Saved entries
BEGIN
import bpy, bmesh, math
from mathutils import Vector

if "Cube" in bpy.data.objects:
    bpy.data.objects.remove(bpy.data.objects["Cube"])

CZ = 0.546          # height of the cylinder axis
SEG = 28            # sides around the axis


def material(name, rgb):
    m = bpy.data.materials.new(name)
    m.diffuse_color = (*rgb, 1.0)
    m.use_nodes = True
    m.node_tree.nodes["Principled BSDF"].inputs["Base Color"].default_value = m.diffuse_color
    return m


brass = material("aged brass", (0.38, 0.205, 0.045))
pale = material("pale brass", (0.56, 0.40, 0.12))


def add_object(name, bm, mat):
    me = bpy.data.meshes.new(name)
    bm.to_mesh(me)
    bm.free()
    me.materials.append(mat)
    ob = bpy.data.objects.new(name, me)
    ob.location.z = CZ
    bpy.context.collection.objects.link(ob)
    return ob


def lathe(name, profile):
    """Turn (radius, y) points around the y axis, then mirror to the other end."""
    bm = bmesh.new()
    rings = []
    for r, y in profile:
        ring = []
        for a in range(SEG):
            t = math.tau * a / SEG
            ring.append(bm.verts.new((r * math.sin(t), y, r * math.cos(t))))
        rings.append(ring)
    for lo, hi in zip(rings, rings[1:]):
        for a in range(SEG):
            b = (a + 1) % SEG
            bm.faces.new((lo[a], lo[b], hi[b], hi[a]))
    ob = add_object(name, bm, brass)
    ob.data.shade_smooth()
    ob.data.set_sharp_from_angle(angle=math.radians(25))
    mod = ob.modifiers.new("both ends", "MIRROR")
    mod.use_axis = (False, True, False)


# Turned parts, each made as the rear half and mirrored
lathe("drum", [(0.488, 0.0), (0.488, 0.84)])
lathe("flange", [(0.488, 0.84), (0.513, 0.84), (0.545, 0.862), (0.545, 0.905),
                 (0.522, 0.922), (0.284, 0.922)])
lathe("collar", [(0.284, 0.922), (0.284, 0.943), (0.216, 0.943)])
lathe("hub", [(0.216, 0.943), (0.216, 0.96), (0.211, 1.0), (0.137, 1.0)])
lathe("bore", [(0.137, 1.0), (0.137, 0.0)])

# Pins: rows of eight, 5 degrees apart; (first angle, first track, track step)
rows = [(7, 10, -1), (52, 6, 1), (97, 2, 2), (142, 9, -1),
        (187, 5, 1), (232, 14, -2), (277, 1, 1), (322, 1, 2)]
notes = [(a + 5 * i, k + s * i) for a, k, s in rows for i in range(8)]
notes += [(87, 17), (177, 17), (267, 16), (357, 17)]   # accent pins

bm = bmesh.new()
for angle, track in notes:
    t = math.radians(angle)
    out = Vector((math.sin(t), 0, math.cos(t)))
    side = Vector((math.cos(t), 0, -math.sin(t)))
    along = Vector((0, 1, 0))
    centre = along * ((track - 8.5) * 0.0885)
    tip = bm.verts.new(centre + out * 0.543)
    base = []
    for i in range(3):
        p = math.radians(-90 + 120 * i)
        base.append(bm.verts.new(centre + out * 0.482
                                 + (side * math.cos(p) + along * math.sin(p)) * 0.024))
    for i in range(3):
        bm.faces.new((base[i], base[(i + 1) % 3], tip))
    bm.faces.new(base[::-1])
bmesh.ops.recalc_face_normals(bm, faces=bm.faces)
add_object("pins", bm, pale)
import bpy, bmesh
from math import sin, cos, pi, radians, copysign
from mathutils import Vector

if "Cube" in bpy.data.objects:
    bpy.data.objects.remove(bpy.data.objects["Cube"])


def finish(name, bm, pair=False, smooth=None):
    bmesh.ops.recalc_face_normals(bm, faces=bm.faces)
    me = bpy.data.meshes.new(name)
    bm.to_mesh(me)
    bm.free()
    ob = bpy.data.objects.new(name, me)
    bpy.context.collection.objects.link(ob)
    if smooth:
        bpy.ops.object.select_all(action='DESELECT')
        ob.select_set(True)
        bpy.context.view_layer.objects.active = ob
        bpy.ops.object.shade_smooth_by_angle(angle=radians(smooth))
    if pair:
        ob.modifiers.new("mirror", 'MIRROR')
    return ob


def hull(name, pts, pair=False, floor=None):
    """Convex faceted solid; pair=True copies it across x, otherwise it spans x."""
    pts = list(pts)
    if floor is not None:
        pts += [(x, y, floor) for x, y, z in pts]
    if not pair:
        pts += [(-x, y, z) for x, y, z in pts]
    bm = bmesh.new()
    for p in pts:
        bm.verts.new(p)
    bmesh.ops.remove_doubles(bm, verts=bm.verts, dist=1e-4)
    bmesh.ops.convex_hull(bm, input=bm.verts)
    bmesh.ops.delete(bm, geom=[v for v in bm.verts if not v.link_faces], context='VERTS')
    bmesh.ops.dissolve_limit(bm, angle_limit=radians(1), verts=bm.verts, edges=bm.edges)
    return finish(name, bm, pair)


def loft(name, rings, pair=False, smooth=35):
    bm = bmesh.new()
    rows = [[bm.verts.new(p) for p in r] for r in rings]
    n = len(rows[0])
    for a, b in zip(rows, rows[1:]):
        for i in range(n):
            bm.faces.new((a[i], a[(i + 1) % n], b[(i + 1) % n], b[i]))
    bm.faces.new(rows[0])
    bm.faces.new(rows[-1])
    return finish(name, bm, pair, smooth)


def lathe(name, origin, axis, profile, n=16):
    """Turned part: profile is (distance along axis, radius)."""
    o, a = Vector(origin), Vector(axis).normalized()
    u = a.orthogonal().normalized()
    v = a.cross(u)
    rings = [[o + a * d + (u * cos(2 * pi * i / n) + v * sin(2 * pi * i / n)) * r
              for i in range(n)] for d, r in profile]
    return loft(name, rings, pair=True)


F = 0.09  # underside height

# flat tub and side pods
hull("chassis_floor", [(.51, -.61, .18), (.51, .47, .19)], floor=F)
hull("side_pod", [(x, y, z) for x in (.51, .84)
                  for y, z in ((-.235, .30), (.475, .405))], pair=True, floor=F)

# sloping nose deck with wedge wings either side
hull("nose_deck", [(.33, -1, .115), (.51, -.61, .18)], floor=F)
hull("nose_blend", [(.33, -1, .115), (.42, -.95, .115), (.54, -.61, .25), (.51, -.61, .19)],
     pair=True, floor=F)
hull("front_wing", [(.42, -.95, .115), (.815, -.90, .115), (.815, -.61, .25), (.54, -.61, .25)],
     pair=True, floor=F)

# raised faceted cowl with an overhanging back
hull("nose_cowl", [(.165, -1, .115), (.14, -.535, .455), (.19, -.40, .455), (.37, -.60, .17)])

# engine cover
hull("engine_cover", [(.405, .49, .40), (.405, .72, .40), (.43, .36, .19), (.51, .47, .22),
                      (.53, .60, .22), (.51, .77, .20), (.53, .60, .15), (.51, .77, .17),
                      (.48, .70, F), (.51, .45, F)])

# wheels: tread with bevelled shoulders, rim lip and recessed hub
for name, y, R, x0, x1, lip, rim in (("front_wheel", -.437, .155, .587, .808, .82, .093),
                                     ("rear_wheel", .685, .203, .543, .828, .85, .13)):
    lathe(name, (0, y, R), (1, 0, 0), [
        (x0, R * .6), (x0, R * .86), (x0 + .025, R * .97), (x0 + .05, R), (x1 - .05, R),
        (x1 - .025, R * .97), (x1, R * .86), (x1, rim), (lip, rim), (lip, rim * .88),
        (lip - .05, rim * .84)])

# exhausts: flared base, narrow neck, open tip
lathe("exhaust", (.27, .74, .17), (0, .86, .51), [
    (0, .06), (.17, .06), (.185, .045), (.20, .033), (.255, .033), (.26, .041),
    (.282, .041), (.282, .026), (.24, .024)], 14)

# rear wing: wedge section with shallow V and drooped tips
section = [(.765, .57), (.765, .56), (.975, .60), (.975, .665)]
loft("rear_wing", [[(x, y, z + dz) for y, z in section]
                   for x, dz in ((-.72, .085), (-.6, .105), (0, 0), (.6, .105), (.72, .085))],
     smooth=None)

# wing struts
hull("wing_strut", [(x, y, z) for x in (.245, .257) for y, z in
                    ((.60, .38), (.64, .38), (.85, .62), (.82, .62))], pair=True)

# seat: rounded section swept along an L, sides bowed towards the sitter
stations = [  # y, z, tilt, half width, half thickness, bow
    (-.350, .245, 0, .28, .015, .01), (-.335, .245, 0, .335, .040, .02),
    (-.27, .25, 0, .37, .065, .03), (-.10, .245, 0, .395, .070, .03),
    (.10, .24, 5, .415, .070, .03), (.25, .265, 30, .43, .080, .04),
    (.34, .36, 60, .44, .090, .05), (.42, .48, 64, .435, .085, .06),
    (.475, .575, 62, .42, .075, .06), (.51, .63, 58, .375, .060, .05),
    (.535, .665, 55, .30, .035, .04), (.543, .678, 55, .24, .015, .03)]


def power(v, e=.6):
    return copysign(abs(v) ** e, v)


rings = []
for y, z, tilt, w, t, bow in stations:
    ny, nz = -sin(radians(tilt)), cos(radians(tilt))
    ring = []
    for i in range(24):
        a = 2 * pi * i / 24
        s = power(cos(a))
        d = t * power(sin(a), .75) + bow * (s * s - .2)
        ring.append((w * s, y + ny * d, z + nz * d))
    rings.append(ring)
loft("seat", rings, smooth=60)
END
### [TASK TO COMPLETE]
Only the lines above starting at the line that holds "1.0), (0.137, 0.0)])" and ending at the line that holds "along = Vector((0, 1, 0))" are to be repeated, exactly and in full.

### [ANSWER TO THE PROBLEM]
lathe("bore", [(0.137, 1.0), (0.137, 0.0)])

# Pins: rows of eight, 5 degrees apart; (first angle, first track, track step)
rows = [(7, 10, -1), (52, 6, 1), (97, 2, 2), (142, 9, -1),
        (187, 5, 1), (232, 14, -2), (277, 1, 1), (322, 1, 2)]
notes = [(a + 5 * i, k + s * i) for a, k, s in rows for i in range(8)]
notes += [(87, 17), (177, 17), (267, 16), (357, 17)]   # accent pins

bm = bmesh.new()
for angle, track in notes:
    t = math.radians(angle)
    out = Vector((math.sin(t), 0, math.cos(t)))
    side = Vector((math.cos(t), 0, -math.sin(t)))
    along = Vector((0, 1, 0))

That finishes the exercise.